→ Action item:
Copy the listing below in full and skip every picture.

→ Dataset content:
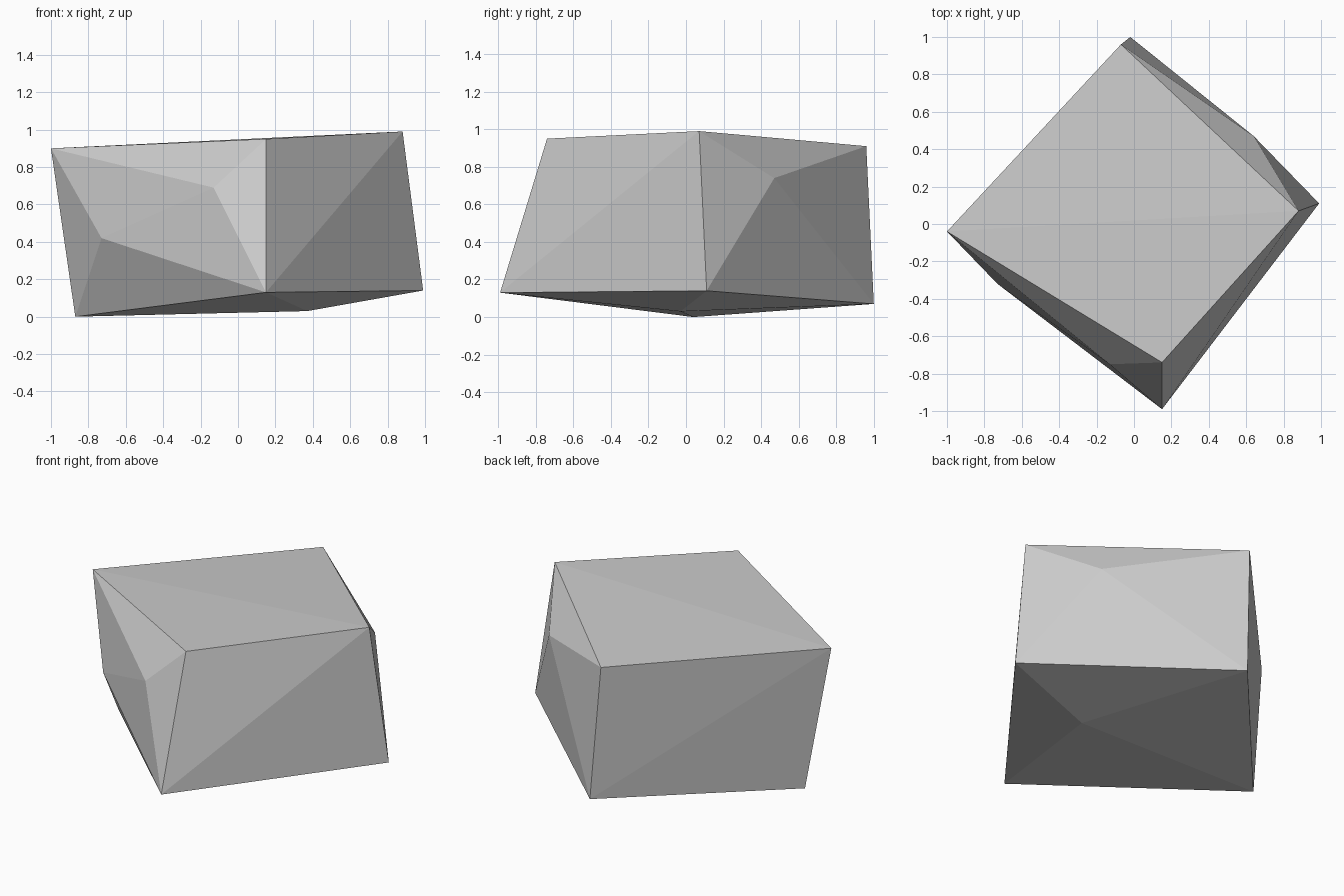
import bpy
import bmesh

default_cube = bpy.data.objects.get("Cube")
if default_cube:
    bpy.data.objects.remove(default_cube, do_unlink=True)

# Plain grey stone material
stone_grey = bpy.data.materials.new("stone_grey")
stone_grey.use_nodes = True
colour = (0.6, 0.6, 0.6, 1)
stone_grey.diffuse_color = colour
stone_grey.node_tree.nodes["Principled BSDF"].inputs["Base Color"].default_value = colour

bm = bmesh.new()

# Corners of the rough block: upper and lower ring
left_top = bm.verts.new((-1, -0.04, 0.9))
front_top = bm.verts.new((0.15, -0.74, 0.95))
right_top = bm.verts.new((0.88, 0.07, 0.99))
back_top = bm.verts.new((-0.07, 0.96, 0.91))
left_low = bm.verts.new((-0.87, 0.04, 0))
front_low = bm.verts.new((0.15, -0.99, 0.13))
right_low = bm.verts.new((0.99, 0.11, 0.14))
back_low = bm.verts.new((-0.02, 1, 0.07))

# Extra chipped points inside the sides and the base
chip_left = bm.verts.new((-0.73, -0.32, 0.42))
chip_front = bm.verts.new((-0.13, -0.75, 0.69))
chip_back = bm.verts.new((0.64, 0.47, 0.74))
chip_base = bm.verts.new((0.37, -0.03, 0.03))


def fan(centre, *ring):
    """Join a centre point to each successive pair of ring points."""
    for first, second in zip(ring, ring[1:]):
        bm.faces.new((centre, first, second))


# Top, split from left to right
fan(left_top, front_top, right_top, back_top)

# Left front side with two chips
fan(chip_left, chip_front, left_top, left_low, front_low, chip_front)
fan(chip_front, left_top, front_top, front_low)

# Right front side
fan(front_low, right_low, right_top, front_top)

# Right back side, chipped near the top
fan(chip_back, right_low, back_low, back_top, right_top, right_low)

# Left back side
fan(left_top, back_top, back_low, left_low)

# Base, slightly pointed
fan(chip_base, left_low, back_low, right_low, front_low, left_low)

bmesh.ops.recalc_face_normals(bm, faces=bm.faces)

mesh = bpy.data.meshes.new("rock")
bm.to_mesh(mesh)
bm.free()
mesh.materials.append(stone_grey)
rock = bpy.data.objects.new("rock", mesh)
bpy.context.collection.objects.link(rock)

→ Finished task:
import bpy
import bmesh

default_cube = bpy.data.objects.get("Cube")
if default_cube:
    bpy.data.objects.remove(default_cube, do_unlink=True)

# Plain grey stone material
stone_grey = bpy.data.materials.new("stone_grey")
stone_grey.use_nodes = True
colour = (0.6, 0.6, 0.6, 1)
stone_grey.diffuse_color = colour
stone_grey.node_tree.nodes["Principled BSDF"].inputs["Base Color"].default_value = colour

bm = bmesh.new()

# Corners of the rough block: upper and lower ring
left_top = bm.verts.new((-1, -0.04, 0.9))
front_top = bm.verts.new((0.15, -0.74, 0.95))
right_top = bm.verts.new((0.88, 0.07, 0.99))
back_top = bm.verts.new((-0.07, 0.96, 0.91))
left_low = bm.verts.new((-0.87, 0.04, 0))
front_low = bm.verts.new((0.15, -0.99, 0.13))
right_low = bm.verts.new((0.99, 0.11, 0.14))
back_low = bm.verts.new((-0.02, 1, 0.07))

# Extra chipped points inside the sides and the base
chip_left = bm.verts.new((-0.73, -0.32, 0.42))
chip_front = bm.verts.new((-0.13, -0.75, 0.69))
chip_back = bm.verts.new((0.64, 0.47, 0.74))
chip_base = bm.verts.new((0.37, -0.03, 0.03))


def fan(centre, *ring):
    """Join a centre point to each successive pair of ring points."""
    for first, second in zip(ring, ring[1:]):
        bm.faces.new((centre, first, second))


# Top, split from left to right
fan(left_top, front_top, right_top, back_top)

# Left front side with two chips
fan(chip_left, chip_front, left_top, left_low, front_low, chip_front)
fan(chip_front, left_top, front_top, front_low)

# Right front side
fan(front_low, right_low, right_top, front_top)

# Right back side, chipped near the top
fan(chip_back, right_low, back_low, back_top, right_top, right_low)

# Left back side
fan(left_top, back_top, back_low, left_low)

# Base, slightly pointed
fan(chip_base, left_low, back_low, right_low, front_low, left_low)

bmesh.ops.recalc_face_normals(bm, faces=bm.faces)

mesh = bpy.data.meshes.new("rock")
bm.to_mesh(mesh)
bm.free()
mesh.materials.append(stone_grey)
rock = bpy.data.objects.new("rock", mesh)
bpy.context.collection.objects.link(rock)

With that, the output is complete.